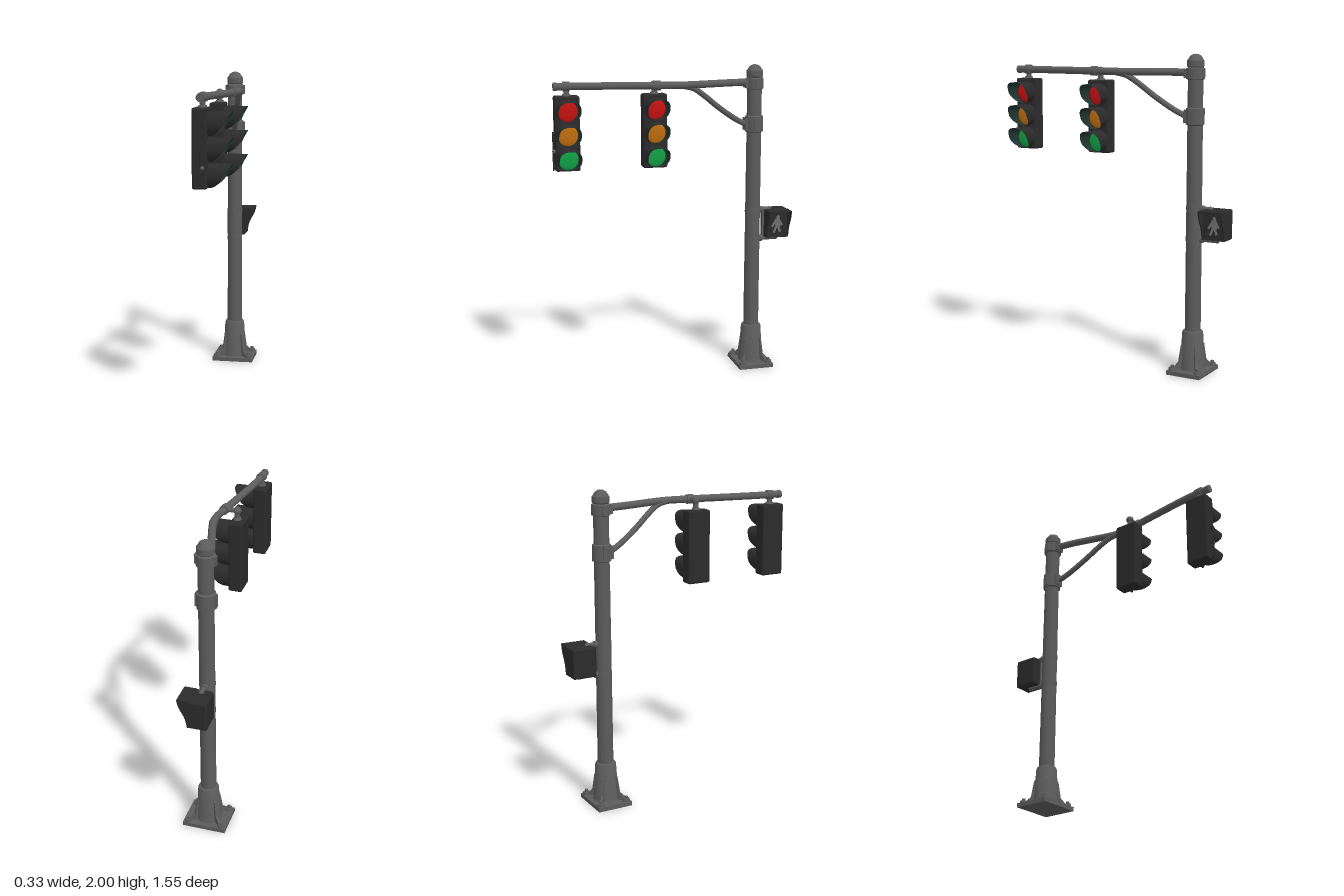
import * as THREE from 'three';
import { toCreasedNormals } from 'three/addons/utils/BufferGeometryUtils.js';
import { RoundedBoxGeometry } from 'three/addons/geometries/RoundedBoxGeometry.js';
import { ParametricGeometry } from 'three/addons/geometries/ParametricGeometry.js';

const V = (x, y, z) => new THREE.Vector3(x, y, z);

export function createModel() {
  const root = new THREE.Group();
  root.name = 'trafficSignalPole';
  const mat = (name, color, side = THREE.FrontSide) => {
    const m = new THREE.MeshStandardMaterial({ color, side });
    m.name = name;
    return m;
  };
  const steel = mat('steelGrey', 0x5c5c5c);
  const black = mat('housingBlack', 0x2b2b2b, THREE.DoubleSide);
  const hoodInner = mat('hoodLining', 0x1f3631, THREE.DoubleSide);
  const red = mat('redLens', 0xc41212);
  const amber = mat('amberLens', 0xbd6d0e);
  const green = mat('greenLens', 0x10a045);
  const iconGrey = mat('iconGrey', 0x707070, THREE.DoubleSide);

  const add = (parent, name, geo, material, x = 0, y = 0, z = 0) => {
    const m = new THREE.Mesh(geo, material);
    m.name = name;
    m.position.set(x, y, z);
    parent.add(m);
    return m;
  };
  // Cylinder between two points
  const rod = (parent, name, a, b, r, material = steel, sides = 16) => {
    const d = b.clone().sub(a);
    const m = add(parent, name, new THREE.CylinderGeometry(r, r, d.length(), sides), material);
    m.position.copy(a).addScaledVector(d, 0.5);
    m.quaternion.setFromUnitVectors(V(0, 1, 0), d.normalize());
    return m;
  };
  const lathe = (pts) => toCreasedNormals(
    new THREE.LatheGeometry(pts.map(([r, y]) => new THREE.Vector2(r, y)), 28), 0.5);

  // ---- Pole with base shoe and cap ----
  const pole = new THREE.Group();
  pole.name = 'pole';
  pole.position.set(-0.025, 0, -0.54);
  root.add(pole);
  add(pole, 'basePlate', new THREE.BoxGeometry(0.28, 0.026, 0.23), steel, 0, 0.013, 0);
  add(pole, 'baseShoe', lathe([[0.084, 0.026], [0.078, 0.05], [0.066, 0.26], [0.06, 0.272], [0.046, 0.275]]), steel);
  add(pole, 'shaft', lathe([[0.05, 0.27], [0.047, 1.92]]), steel);
  add(pole, 'cap', lathe([[0.046, 1.915], [0.053, 1.925], [0.053, 1.96], [0.046, 1.968], [0.034, 1.988], [0.016, 1.998], [0, 2]]), steel);

  // Gussets and anchor bolts at the plate corners
  const rib = new THREE.Shape([[0.06, 0.026], [0.132, 0.026], [0.126, 0.042], [0.095, 0.075], [0.078, 0.18], [0.06, 0.2]]
    .map(([x, y]) => new THREE.Vector2(x, y)));
  const ribGeo = new THREE.ExtrudeGeometry(rib, { depth: 0.014, bevelEnabled: false }).translate(0, 0, -0.007);
  for (const sx of [-1, 1]) for (const sz of [-1, 1]) {
    add(pole, 'gusset', ribGeo, steel).rotation.y = Math.atan2(-sz * 0.088, sx * 0.105);
    add(pole, 'anchorNut', new THREE.CylinderGeometry(0.022, 0.024, 0.018, 12), steel, sx * 0.11, 0.034, sz * 0.088);
    add(pole, 'anchorBolt', new THREE.CylinderGeometry(0.011, 0.011, 0.02, 10), steel, sx * 0.11, 0.048, sz * 0.088);
  }

  // Clamp collars with side bolts
  for (const [y, h] of [[1.88, 0.076], [1.62, 0.11]]) {
    const t = h / 2;
    add(pole, 'collar', lathe([[0.046, y - t], [0.058, y - t + 0.006], [0.058, y + t - 0.006], [0.046, y + t]]), steel);
    add(pole, 'collarSocket', new THREE.BoxGeometry(0.06, h * 0.72, 0.03), steel, 0, y, 0.052);
    for (const s of [-1, 1]) {
      add(pole, 'collarEar', new THREE.BoxGeometry(0.022, h * 0.75, 0.03), steel, s * 0.054, y, 0);
    }
  }

  // ---- Bent mast arm and brace ----
  const tube = (name, pts, r) => add(root, name,
    new THREE.TubeGeometry(new THREE.CatmullRomCurve3(pts.map((p) => V(...p))), 48, r, 16), steel);
  const armY = 1.888;
  tube('mastArm', [[-0.025, armY, -0.5], [0.0, armY, -0.37], [0.03, armY, -0.26], [0.072, armY, -0.11], [0.083, armY, -0.04],
    [0.078, armY, 0.05], [0.043, armY, 0.27], [0.004, armY, 0.53], [-0.008, armY, 0.64], [-0.012, armY, 0.75]], 0.023);
  rod(root, 'armEndCap', V(-0.012, armY, 0.735), V(-0.012, armY, 0.758), 0.025);
  tube('brace', [[-0.022, 1.615, -0.49], [-0.005, 1.655, -0.41], [0.022, 1.735, -0.29],
    [0.05, 1.82, -0.18], [0.068, 1.865, -0.11], [0.08, 1.884, -0.03]], 0.018);

  // ---- Signal heads ----
  // Hood: squarish tunnel with a swept lower edge
  const hoodGeo = (r, len) => new ParametricGeometry((u, v, p) => {
    const a = (u * 2 - 1) * Math.PI;
    const c = Math.cos(a), s = Math.sin(a);
    const k = c > 0 ? 0.75 : 1;
    p.set(v * len * Math.pow((c + 1) / 2, 0.5), Math.sign(c) * Math.pow(Math.abs(c), k) * r,
      Math.sign(s) * Math.pow(Math.abs(s), k) * r);
  }, 40, 5);
  const outerHood = hoodGeo(0.071, 0.14), innerHood = hoodGeo(0.068, 0.139);
  const lensGeo = new THREE.SphereGeometry(0.064, 28, 8, 0, Math.PI * 2, 0, Math.PI / 2)
    .scale(1, 0.16, 1).rotateZ(-Math.PI / 2);

  const signal = (z, armX) => {
    const g = new THREE.Group();
    g.name = 'signalHead';
    g.position.set(0, 0, z);
    root.add(g);
    add(g, 'housing', new RoundedBoxGeometry(0.088, 0.465, 0.155, 3, 0.012), black, -0.02, 1.598, 0);
    [[red, 1.737], [amber, 1.588], [green, 1.439]].forEach(([m, y]) => {
      add(g, 'lens', lensGeo, m, 0.024, y, 0);
      add(g, 'hood', outerHood, black, 0.022, y, 0);
      add(g, 'hoodLining', innerHood, hoodInner, 0.022, y, 0);
    });
    // Hanger
    rod(g, 'hangerStem', V(-0.012, 1.82, 0), V(-0.012, armY, 0), 0.017);
    add(g, 'hangerFlange', new THREE.CylinderGeometry(0.024, 0.028, 0.014, 16), steel, -0.012, 1.835, 0);
    add(g, 'hangerKnuckle', new THREE.SphereGeometry(0.025, 16, 12), steel, -0.012, armY, 0);
    rod(g, 'hangerLink', V(-0.012, armY, 0), V(armX, armY, 0), 0.015);
    rod(g, 'armClamp', V(armX + 0.003, armY, -0.022), V(armX - 0.003, armY, 0.022), 0.03);
    return g;
  };
  signal(0.123, 0.067);
  const outer = signal(0.677, -0.011);

  // Thin conduit and latch on the outer head
  rod(outer, 'sideConduit', V(-0.008, 1.37, 0.088), V(-0.008, 1.61, 0.088), 0.005, black, 8);
  for (const y of [1.39, 1.49, 1.6]) {
    rod(outer, 'conduitClip', V(-0.008, y, 0.07), V(-0.008, y, 0.092), 0.011, black, 10);
  }
  add(outer, 'latchKnob', new THREE.SphereGeometry(0.014, 12, 8), steel, -0.002, 1.49, 0.082);

  // ---- Pedestrian signal behind the pole ----
  const ped = new THREE.Group();
  ped.name = 'pedestrianSignal';
  ped.position.set(0, 0.96, -0.695);
  root.add(ped);
  add(ped, 'pedestrianHousing', new RoundedBoxGeometry(0.115, 0.19, 0.155, 3, 0.012), black, -0.036, 0, 0);
  const cheek = new THREE.Shape();
  cheek.moveTo(0.015, -0.09);
  cheek.lineTo(0.03, -0.085);
  cheek.quadraticCurveTo(0.038, -0.02, 0.068, 0.02);
  cheek.quadraticCurveTo(0.085, 0.05, 0.092, 0.092);
  cheek.lineTo(0.015, 0.092);
  const cheekGeo = new THREE.ExtrudeGeometry(cheek, { depth: 0.007, bevelEnabled: false, curveSegments: 8 });
  for (const z of [-0.077, 0.07]) add(ped, 'hoodCheek', cheekGeo, black, 0, 0, z);
  add(ped, 'hoodTop', new THREE.BoxGeometry(0.077, 0.007, 0.152), black, 0.0535, 0.091, 0);
  add(ped, 'hoodSill', new THREE.BoxGeometry(0.016, 0.008, 0.152), black, 0.023, -0.087, 0);

  // Walking figure as thin plates
  const plate = (w, h, y, z, tilt) => {
    add(ped, 'walkingFigure', new THREE.BoxGeometry(0.003, h, w), iconGrey, 0.0225, y, z).rotation.x = tilt;
  };
  add(ped, 'figureHead', new THREE.CircleGeometry(0.012, 16).rotateY(Math.PI / 2), iconGrey, 0.024, 0.044, -0.006);
  plate(0.034, 0.056, 0.006, -0.004, 0.1);
  plate(0.014, 0.05, 0.0, 0.022, -0.55);
  plate(0.012, 0.04, 0.004, -0.026, 0.5);
  plate(0.015, 0.05, -0.038, 0.013, -0.4);
  plate(0.015, 0.045, -0.036, -0.014, 0.35);

  // Brackets from the pole
  for (const [y, end] of [[1.052, -0.65], [0.86, -0.7]]) {
    add(pole, 'bracketBand', new THREE.CylinderGeometry(0.051, 0.051, 0.026, 28), steel, 0, y, 0);
    rod(root, 'bracketArm', V(-0.025, y, -0.58), V(-0.025, y, end), 0.015);
    rod(root, 'bracketNut', V(-0.025, y, -0.585), V(-0.025, y, -0.605), 0.022);
  }
  add(root, 'bracketElbow', new THREE.SphereGeometry(0.016, 14, 10), steel, -0.025, 0.86, -0.7);
  add(root, 'bracketElbow', new THREE.SphereGeometry(0.018, 14, 10), steel, -0.025, 1.052, -0.65);
  rod(root, 'bracketUpright', V(-0.025, 0.86, -0.612), V(-0.025, 1.052, -0.612), 0.009);
  return root;
}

------------------------------------------------------------------------

- **What the exercise asks**: Give the number of lines in the listing above that hold the string "brace", with nothing else.

- **Finished exercise**: 2